On 1/11 Dispersed Memorial Announces its Vision to Honor 9/11 Victims
Asheville, North Carolina - Jan 11, 2011 -- A project to honor the lives of 9/11 victims, Dispersed Memorial, is setting its goals for the 10th and 11th anniversaries of the tragedy. Thousands of glass plates, inscribed with written dedications to victims and an outline of the missing Twin Towers, will populate New York City in locations where the towers were onc
e visible. The memorials will create a dispersed constellation of markers throughout the city that will connect the stories of loved ones and materialize a collective memory.
Each glass plate outline of the Twin Towers will correspond to the memory of the city’s skyline in varying locations. At night, the markers will light up one by one as an echo to the candles that were lit for the lives of victims in the days following 9/11, and will illuminate the inscriptions of stories, letters, poems and names that honor each victim. The memorial allows each contributor to choose the location of the glass plates where they wish to honor victims.

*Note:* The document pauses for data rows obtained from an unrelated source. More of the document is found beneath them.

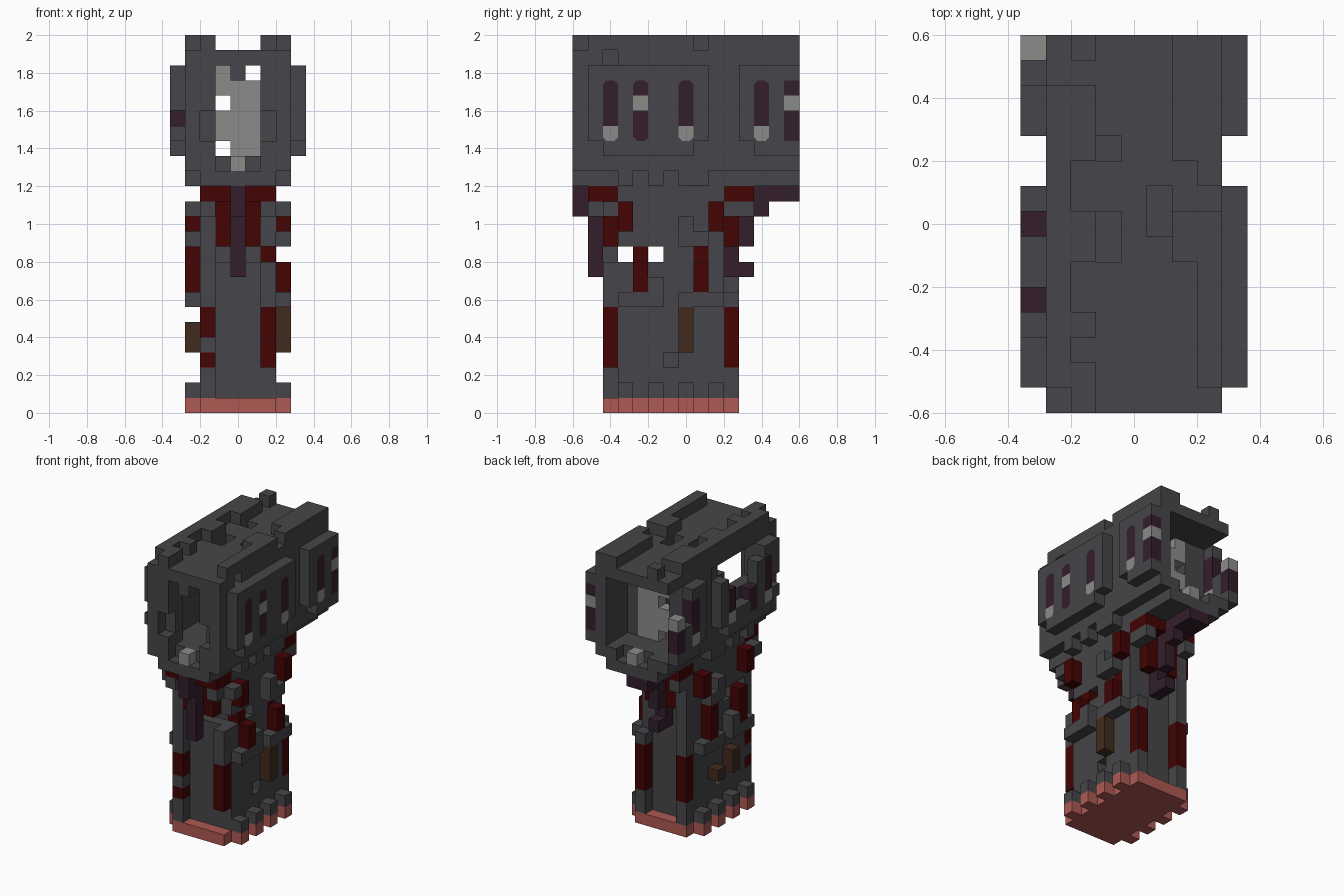
import bpy, bmesh
from mathutils import Vector

cube = bpy.data.objects.get("Cube")
if cube:
    bpy.data.objects.remove(cube, do_unlink=True)

U = 0.08  # edge of one block


def material(name, rgb):
    m = bpy.data.materials.new(name)
    m.use_nodes = True
    m.diffuse_color = (*rgb, 1)
    bsdf = m.node_tree.nodes["Principled BSDF"]
    bsdf.inputs["Base Color"].default_value = (*rgb, 1)
    bsdf.inputs["Roughness"].default_value = 0.9
    return m


MATS = {
    "grey": material("dark_grey", (0.061, 0.06, 0.067)),
    "light": material("light_grey", (0.26, 0.26, 0.25)),
    "purple": material("dark_purple", (0.034, 0.013, 0.023)),
    "red": material("dark_red", (0.057, 0.001, 0.001)),
    "pink": material("flesh_pink", (0.42, 0.1, 0.085)),
    "brown": material("brown", (0.052, 0.024, 0.013)),
}
NAMES = list(MATS)
blocks = {}  # cell -> (part, colour)


def span(v):
    """A single index, an inclusive (low, high) pair, or a list of indices."""
    if isinstance(v, int):
        return [v]
    return v if isinstance(v, list) else range(v[0], v[1] + 1)


def fill(part, colour, xs, ys, zs):
    for x in span(xs):
        for y in span(ys):
            for z in span(zs):
                blocks[x, y, z] = (part, colour)


def carve(xs, ys, zs):
    for x in span(xs):
        for y in span(ys):
            for z in span(zs):
                blocks.pop((x, y, z), None)


BOTH = {n: [-n, n] for n in (1, 2, 3)}  # mirrored columns
TEETH = [-4, -2, 0, 2]

# Base slab with side teeth
fill("base", "pink", (-2, 2), (-5, 3), 0)
fill("base", "pink", BOTH[3], TEETH, 0)
fill("base_teeth", "grey", BOTH[3], TEETH, 1)

# Neck core and collars
fill("neck", "grey", (-2, 2), (-4, 2), (1, 14))
carve((-2, 2), [-4, -2], 10)
carve(BOTH[2], -1, 3)
fill("neck", "grey", BOTH[3], [-4, -3, -2, 0, 1, 2], 7)
fill("neck", "grey", BOTH[3], -2, 8)
fill("neck", "grey", BOTH[3], [0, 1], 11)
fill("neck", "grey", BOTH[3], 0, 12)
fill("neck", "grey", BOTH[3], -5, 13)
fill("neck", "grey", -2, [-5, 3], (7, 13))
fill("neck", "grey", 2, -5, (7, 9))
fill("neck", "grey", 2, 3, 7)
fill("neck", "grey", BOTH[2], [-6, -5, 3, 4], 13)
fill("neck", "grey", -2, -5, (1, 2))
fill("neck", "grey", BOTH[2], 3, (1, 2))

# Red strands
fill("red_strands", "red", BOTH[2], [-5, 3], (3, 6))
fill("red_strands", "grey", -2, -5, 4)
fill("red_strands", "red", BOTH[3], [-3, 1], (8, 10))
carve(3, [-3, 1], 10)
fill("red_strands", "red", 2, [-3, 1], 10)
fill("red_strands", "red", BOTH[3], [-4, 2], (12, 13))
fill("red_strands", "red", BOTH[1], [-5, 3], (11, 13))
fill("red_strands", "red", BOTH[1] + BOTH[2], [-6, -5, 3, 4], 14)

# Brown studs
fill("brown_studs", "brown", 3, 0, (4, 6))
fill("brown_studs", "brown", -3, -2, (4, 5))
fill("brown_studs", "brown", -3, 0, 4)

# Purple cords hanging at front and back
fill("front_cord", "purple", 0, -7, (13, 14))
fill("front_cord", "purple", 0, -6, (9, 14))
fill("front_cord", "purple", 0, -5, (13, 14))
fill("back_cord", "purple", 0, 4, [9, 11, 12])
fill("back_cord", "purple", 0, 3, (9, 14))
fill("back_cord", "purple", 0, (4, 5), (13, 14))
fill("back_cord", "purple", (-1, 0), (5, 7), 14)

# Head shell: stepped floor, walls, roof with small dents
fill("head_floor", "grey", (-2, 2), (-7, 7), (15, 16))
fill("head_floor", "grey", BOTH[3], [-4, -2, 0, 1], 15)
fill("head_floor", "light", 0, [-7, 7], 16)
carve(BOTH[1], [-7, 7], 16)
fill("head_walls", "grey", BOTH[3], (-7, 7), (16, 22))
fill("head_walls", "grey", BOTH[2], [-7, -6], (17, 22))
carve(BOTH[2], -7, (18, 19))
fill("head_walls", "grey", 0, -7, 22)
fill("head_roof", "grey", (-3, 3), (-7, 7), 23)
carve(3, -5, 23)
carve(-1, [-1, 0, 3], 23)
carve(1, [0, 1], 23)
carve(-3, (-4, 1), (20, 22))
carve(-3, (5, 7), (17, 22))

# Raised roof ridges
fill("roof_ridges", "grey", 3, (-6, 7), 24)
carve(3, 1, 24)
fill("roof_ridges", "grey", 2, [-1, 0, 3, 4, 5, 6, 7], 24)
fill("roof_ridges", "grey", -3, (-6, 5), 24)
fill("roof_ridges", "grey", -2, [-7, -6, -4, -1, 0, 3, 4, 5, 7], 24)

# Broken partition inside the head
fill("partition", "grey", BOTH[2], 4, (17, 22))
fill("partition", "light", (-1, 1), 4, (17, 21))
fill("partition", "light", -1, 4, 22)
carve(-1, 4, [17, 20])

# Side plates with slots; the one at -x is broken
SLOTS = {-5: 18, -3: 20, 0: 18, 5: 18, 7: 20}  # column -> light block height
for side in (-4, 4):
    fill("side_plates", "grey", side, (-6, 1), (18, 22))
    fill("side_plates", "grey", side, (4, 7), (18, 22))
    fill("side_plates", "grey", side, (-5, 0), 17)
    fill("side_plates", "grey", side, (5, 7), 17)
for y, z in SLOTS.items():
    for side in ((-4, 4) if y == 7 else (-4,)):
        fill("side_plates", "purple", side, y, (18, 21))
        fill("side_plates", "light", side, y, z)
TOPS = {-4: 21, -3: 19, -2: 18, -1: 18, 0: 20, 1: 21, 6: 19, 7: 20}
for y, top in TOPS.items():
    carve(-4, y, (top + 1, 22))
carve(-4, -6, 19)

# Turn the blocks into one mesh per part, keeping outer faces only
DIRS = [Vector(d) for d in ((1, 0, 0), (-1, 0, 0), (0, 1, 0),
                            (0, -1, 0), (0, 0, 1), (0, 0, -1))]


def finish(name, bm):
    mesh = bpy.data.meshes.new(name)
    for m in MATS.values():
        mesh.materials.append(m)
    bm.to_mesh(mesh)
    bm.free()
    bpy.context.scene.collection.objects.link(bpy.data.objects.new(name, mesh))


for part in dict.fromkeys(p for p, _ in blocks.values()):
    bm = bmesh.new()
    for cell, (owner, colour) in blocks.items():
        if owner != part:
            continue
        centre = Vector(cell) + Vector((0, 0, 0.5))
        for d in DIRS:
            if tuple(int(c) for c in Vector(cell) + d) in blocks:
                continue
            a = Vector((d.y, d.z, d.x)) / 2
            b = d.cross(a)
            mid = centre + d / 2
            corners = (mid - a - b, mid + a - b, mid + a + b, mid - a + b)
            face = bm.faces.new([bm.verts.new(c * U) for c in corners])
            face.material_index = NAMES.index(colour)
    bmesh.ops.remove_doubles(bm, verts=bm.verts, dist=U / 50)
    finish(part, bm)


# Thin inlays on the intact plate, chamfered at the slot ends
def inlay(bm, y, low, high, lift, colour):
    x, hw = 4.5 * U + lift, U / 2
    z0, z1 = low * U, (high + 1) * U
    cut0 = U / 4 if low == 18 else 0
    cut1 = U / 4 if high == 21 else 0
    half = [(hw - cut0, z0)] if cut0 else []
    half += [(hw, z0 + cut0), (hw, z1 - cut1)]
    half += [(hw - cut1, z1)] if cut1 else []
    ring = half + [(-w, z) for w, z in reversed(half)]
    face = bm.faces.new([bm.verts.new((x, y * U + w, z)) for w, z in ring])
    face.material_index = NAMES.index(colour)


bm = bmesh.new()
for y, z in SLOTS.items():
    if y < 7:
        inlay(bm, y, 18, 21, 0.002, "purple")
        inlay(bm, y, z, z, 0.004, "light")
finish("slot_inlays", bm)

Dispersed Memorial was conceptualized in 2001 by Martha Skinner and Doug Hecker of fieldoffice, an interdisciplinary practice which challenges the distinctions between architecture, urbanism, and art. Their design response was related to their firm’s focus on the temporal quality of social responses to tragedy. Co-founder Martha Skinner explained, “As a former resident of New York City, I felt like I needed to be there, to be part of people coming together to deal with the situation, to heal, a

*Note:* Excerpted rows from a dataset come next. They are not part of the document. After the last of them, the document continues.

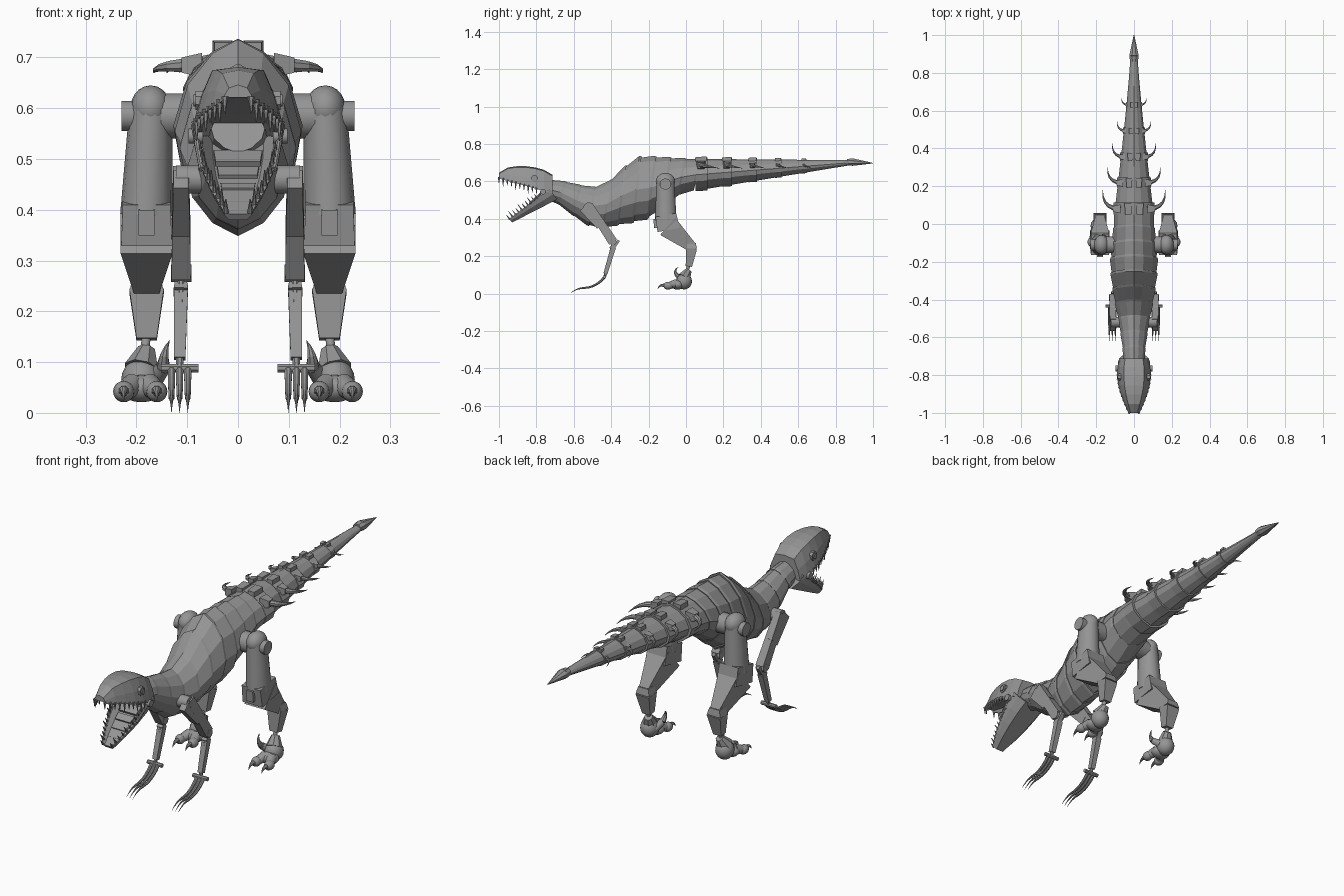
import bpy, bmesh, math
from mathutils import Vector

cube = bpy.data.objects.get("Cube")
if cube:
    bpy.data.objects.remove(cube)

GREY = (.3, .3, .3, 1)
metal = bpy.data.materials.new("grey metal")
metal.use_nodes = True
metal.diffuse_color = GREY
metal.node_tree.nodes["Principled BSDF"].inputs["Base Color"].default_value = GREY
SIDE, BACK, UP = Vector((1, 0, 0)), Vector((0, 1, 0)), Vector((0, 0, 1))


def point(x, y, z):
    return Vector((x, y, z))


def mix(start, end, t):
    return start + (end - start) * t


def make(name, bm, mirror=True, smooth=False):
    bmesh.ops.recalc_face_normals(bm, faces=bm.faces[:])
    mesh = bpy.data.meshes.new(name)
    bm.to_mesh(mesh)
    bm.free()
    mesh.materials.append(metal)
    part = bpy.data.objects.new(name, mesh)
    bpy.context.collection.objects.link(part)
    if smooth:
        bpy.ops.object.select_all(action='DESELECT')
        part.select_set(True)
        bpy.context.view_layer.objects.active = part
        bpy.ops.object.shade_smooth_by_angle(angle=math.radians(40))
    if mirror:
        part.modifiers.new("mirror", 'MIRROR').use_mirror_merge = False


def loft(bm, rings):
    """Skin equal rings and cap both ends."""
    loops = [[bm.verts.new(p) for p in ring] for ring in rings]
    for near, far in zip(loops, loops[1:]):
        for i in range(len(near)):
            bm.faces.new((near[i - 1], near[i], far[i], far[i - 1]))
    bm.faces.new(loops[0])
    bm.faces.new(loops[-1])


def symmetric(half):
    """Complete a half section that starts and ends on the centre line."""
    return half + [point(-p.x, p.y, p.z) for p in reversed(half[1:-1])]


def sweep(bm, path, radii, sides, depth=1):
    reach = (path[-1] - path[0]).normalized()
    reference = UP if abs(reach.x) > .3 else SIDE
    corner = math.sqrt(2) if sides == 4 else 1
    rings = []
    for i, (centre, radius) in enumerate(zip(path, radii)):
        tangent = path[min(i + 1, len(path) - 1)] - path[max(i - 1, 0)]
        across = tangent.cross(reference).normalized()
        wide = across.cross(tangent.normalized())
        angles = [(j + .5) * math.tau / sides for j in range(sides)]
        rings.append([centre + (across * depth * math.cos(a) + wide * math.sin(a)) * radius * corner
                      for a in angles])
    loft(bm, rings)


def taper(name, start, end, near, far, sides=4, depth=1, mirror=True):
    bm = bmesh.new()
    sweep(bm, [start, end], [near, far], sides, depth)
    make(name, bm, mirror, sides > 8)


def horn(name, start, bend, tip, radius, blunt=.05):
    """Curved spike along a quadratic curve."""
    bm = bmesh.new()
    steps = [i / 5 for i in range(6)]
    path = [mix(mix(start, bend, t), mix(bend, tip, t), t) for t in steps]
    sweep(bm, path, [radius * mix(1, blunt, t) for t in steps], 8)
    make(name, bm)


def ball(name, centre, size):
    bm = bmesh.new()
    bmesh.ops.create_uvsphere(bm, u_segments=16, v_segments=10, radius=1)
    bmesh.ops.scale(bm, vec=size, verts=bm.verts)
    bmesh.ops.translate(bm, vec=centre, verts=bm.verts)
    make(name, bm, smooth=True)


def bolt(name, centre, radius, reach, sides=16):
    taper(name, centre - SIDE * reach, centre + SIDE * reach, radius, radius, sides)


# Trunk outline: eased curves from the neck to the root of the tail
NECK, ROOT, TAIL_END = -.75, .05, .9
TOP = [(NECK, .61), (-.5, .57), (-.25, .735), (ROOT, .72)]
BOTTOM = [(NECK, .51), (-.45, .35), (-.25, .38), (ROOT, .55)]
WIDTH = [(NECK, .055), (-.2, .125), (ROOT, .105)]
SECTION = [(0, 1), (.4, .85), (.8, .5), (1, 0), (.9, -.4), (.5, -.8), (0, -1)]


def eased(keys, y):
    for (y0, v0), (y1, v1) in zip(keys, keys[1:]):
        if y <= y1 or y1 == ROOT:
            t = min((y - y0) / (y1 - y0), 1)
            return mix(v0, v1, t * t * (3 - 2 * t))


def outline(y):
    """Top, bottom and half width of the body."""
    if y <= ROOT:
        return [eased(keys, y) for keys in (TOP, BOTTOM, WIDTH)]
    t = (y - ROOT) / (TAIL_END - ROOT)
    return mix(.72, .713, t), mix(.55, .69, t), mix(.018, .105, (1 - t) ** 1.2)


def hull(y, grow=1, lean=0):
    top, bottom, width = outline(y)
    middle, height = (top + bottom) / 2, (top - bottom) / 2 * grow
    return symmetric([point(u * width * grow, y + lean * v, middle + v * height) for u, v in SECTION])


# Overlapping armour plates on neck and torso
PLATES = 10
for i in range(PLATES):
    front, rear = [mix(NECK, ROOT, (i + k) / PLATES) for k in (0, 1)]
    bm = bmesh.new()
    loft(bm, [hull(front, .96, .02), hull(rear, 1.02, .02), hull(rear + .012, 1, .02)])
    make(f"body_plate_{i + 1}", bm, mirror=False)

# Tail with a capped tip
bm = bmesh.new()
loft(bm, [hull(mix(ROOT, TAIL_END, i / 10)) for i in range(11)])
make("tail_core", bm, mirror=False)
tail_tip = BACK + UP * .697
cap = point(0, .89, .703)
taper("tail_cap", cap, tail_tip, .027, .002, 8, .8, mirror=False)
taper("tail_cap_collar", cap - BACK * .03, cap, .022, .027, 8, .8, mirror=False)

# Tail collars with swept horns
COLLARS = 5
for i in range(COLLARS):
    y = mix(.08, .63, i / (COLLARS - 1))
    size = 1 - .15 * i
    top, bottom, width = outline(y)
    bm = bmesh.new()
    loft(bm, [hull(y - .03 * size, 1.03), hull(y + .035 * size, 1.12)])
    make(f"tail_collar_{i + 1}", bm, mirror=False)
    base = point(width * .7, y, .685)
    out, sweep_back = SIDE * size, BACK * size
    taper(f"horn_socket_{i + 1}", base, base + out * .04, .024 * size, .015 * size)
    horn(f"tail_horn_{i + 1}", base, base + out * .1, base + out * .095 + sweep_back * .1 - UP * .015,
         .018 * size)
    crest = point(width * .3, y, .717)
    taper(f"back_plate_{i + 1}", crest - sweep_back * .03, crest + sweep_back * .03,
          .016 * size, .02 * size, depth=.8)


# Skull runs from the nose (t = 0) to the nape (t = 1)
def lip(t):
    return point(.03 + .06 * math.sin(math.pi * .7 * t), mix(-1, -.71, t), .615 - .08 * t)


def skull_section(t):
    edge = lip(t)
    y, z = edge.y, edge.z
    crown = point(edge.x * .6, y, .64 + .045 * math.sin(math.pi * t) ** .5 - .02 * t)
    temple = mix(crown, edge, .5) + SIDE * edge.x * .05
    ridge = point(0, y, crown.z + .006)
    inner = point(edge.x * .8, y, z)
    palate = point(edge.x * .6, y, mix(z, crown.z, .25))
    return symmetric([ridge, crown, temple, edge, inner, palate, point(0, y, palate.z)])


bm = bmesh.new()
loft(bm, [skull_section(i / 6) for i in range(6)] + [skull_section(.99)])
make("skull", bm, mirror=False)

# Lower jaw: an open tray from hinge (t = 0) to chin (t = 1)
HINGE, CHIN = point(0, -.73, .56), point(0, -.945, .4)
RISE = (CHIN - HINGE).cross(SIDE).normalized()
RISE *= math.copysign(1, RISE.z)


def rim(t):
    return mix(HINGE, CHIN, t) + SIDE * (.085 - .055 * t * t)


def jaw_section(t):
    edge, depth = rim(t), RISE * mix(.07, .025, t)
    axis = mix(HINGE, CHIN, t)
    floor, base = axis - depth * .4, axis - depth
    return symmetric([floor, mix(floor, edge - depth * .4, .6), mix(axis, edge, .85), edge,
                      mix(axis, edge, .9) - depth * .5, mix(base, edge - depth, .6), base])


bm = bmesh.new()
loft(bm, [jaw_section(i / 4) for i in range(5)])
make("lower_jaw", bm, mirror=False)
for i in range(4):
    t = .2 + i * .2
    start = mix(HINGE, CHIN, t) - RISE * .02
    taper(f"mouth_band_{i + 1}", start, mix(start, CHIN, .2), mix(.055, .02, t), mix(.05, .02, t),
          depth=.15, mirror=False)

# Teeth follow the lip and the rim
TEETH = 10
bm = bmesh.new()
for i in range(TEETH):
    length = .036 if i % 3 == 1 else .026
    gum, lower_gum = lip(i / 13) - SIDE * .004, rim(1 - i / 13) - SIDE * .006
    sweep(bm, [gum + UP * .008, gum - UP * length], [.007, .001], 6)
    sweep(bm, [lower_gum - RISE * .006, lower_gum + RISE * length], [.006, .001], 6)
make("teeth", bm)

# Eyes and jaw hinges
EYE, JAW_JOINT = point(.07, -.81, .615), point(.083, -.765, .545)
bolt("eye_socket", EYE, .02, .014, 8)
bolt("eye", EYE, .012, .018)
bolt("jaw_hinge", JAW_JOINT, .015, .014)
taper("jaw_piston", JAW_JOINT, rim(.5), .006, .006, 8)

# Hind legs
HIP, KNEE = point(.172, -.11, .6), point(.18, -.108, .39)
ANKLE, HOCK, FOOT = point(.18, .03, .25), point(.18, .015, .145), point(.19, -.01, .065)
ball("thigh_dome", HIP, (.04, .052, .045))
taper("thigh", HIP, KNEE, .042, .052, 14, 1.15)
bolt("hip_disc", HIP - UP * .015, .03, .057)
bolt("hip_joint", HIP - SIDE * .07 - UP * .015, .045, .05)
taper("knee_guard", KNEE + UP * .03, KNEE - UP * .05 + BACK * .015, .047, .05, depth=1.2)
taper("knee_cap", KNEE + UP * .01 - BACK * .058, KNEE - UP * .04 - BACK * .055, .016, .016, depth=.5)
taper("shin", KNEE - UP * .03 + BACK * .01, ANKLE, .051, .023, depth=1.2)
bolt("ankle_joint", ANKLE, .026, .027)
taper("lower_shin", ANKLE - UP * .01, HOCK, .034, .02, depth=.85)
taper("lower_shin_collar", ANKLE + UP * .02, ANKLE - UP * .01, .026, .034, depth=.85)
taper("hock_rod", HOCK + UP * .01, FOOT, .009, .009, 12)
taper("ankle_cuff", HOCK - UP * .02, FOOT + UP * .02, .018, .036, 8)
ball("heel", FOOT, (.04, .042, .043))
ball("instep", FOOT - BACK * .035 - UP * .017, (.044, .035, .027))
for name, spread in (("inner", -.03), ("outer", .035)):
    knuckle = point(FOOT.x + spread, -.095, .042)
    root = mix(FOOT, knuckle, .5)
    taper(f"{name}_toe", root, knuckle, .024, .017, 12)
    ball(f"{name}_toe_pad", knuckle, (.021, .026, .021))
    claw = knuckle - BACK * .015
    horn(f"{name}_toe_claw", claw, claw - BACK * .03 + UP * .01, claw - BACK * .042 - UP * .018, .012)
KNUCKLE = point(.147, -.04, .09)
taper("sickle_toe", FOOT - SIDE * .025, KNUCKLE, .018, .015, 10)
horn("sickle_claw", KNUCKLE, KNUCKLE - BACK * .035 + UP * .03, KNUCKLE - SIDE * .012 + UP * .052, .014)

# Front arms
SHOULDER, ELBOW, WRIST = point(.112, -.52, .46), point(.112, -.39, .275), point(.115, -.435, .088)
bolt("shoulder_joint", SHOULDER - SIDE * .02, .028, .03)
taper("shoulder_plate", SHOULDER - BACK * .03, mix(SHOULDER, ELBOW, .5), .015, .018, depth=1.6)
taper("upper_arm", SHOULDER + UP * .015, ELBOW, .016, .019, depth=1.3)
bolt("elbow_joint", ELBOW, .018, .02)
taper("forearm_rod", ELBOW, WRIST, .008, .008, 8)
taper("forearm_plate", mix(ELBOW, WRIST, .15) + BACK * .008, mix(ELBOW, WRIST, .9), .014, .011)
taper("elbow_spur", ELBOW + BACK * .03 + UP * .01, mix(ELBOW, WRIST, .2), .007, .014)
bolt("wrist_bar", WRIST, .009, .037, 8)
for i in range(3):
    start = WRIST + SIDE * .016 * (i - 1)
    joint = start - BACK * .11 - UP * .058
    horn(f"finger_{i + 1}", start, start - BACK * .045 - UP * .055, joint, .008, .7)
    horn(f"finger_claw_{i + 1}", joint, joint - BACK * .04, joint - BACK * .075 - UP * .03, .006)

nd to share something in common.” In anticipation of the 10th and 11th anniversaries of the event, fieldoffice has expanded the team to work with individuals ranging from urban planners, university professors, artists and architecture students, and is inviting additional collaborators.
By collecting and installing the stories behind the lives of 9/11 victims, Dispersed Memorial explores concepts of dispersed memory as a continual presence in a city and how that memory can connect people. “There is a sacredness within the fabric of the city. It is about the memory of the Twin Towers as an orienting device, and entire lives, and the losses that affected so many people,” Skinner said.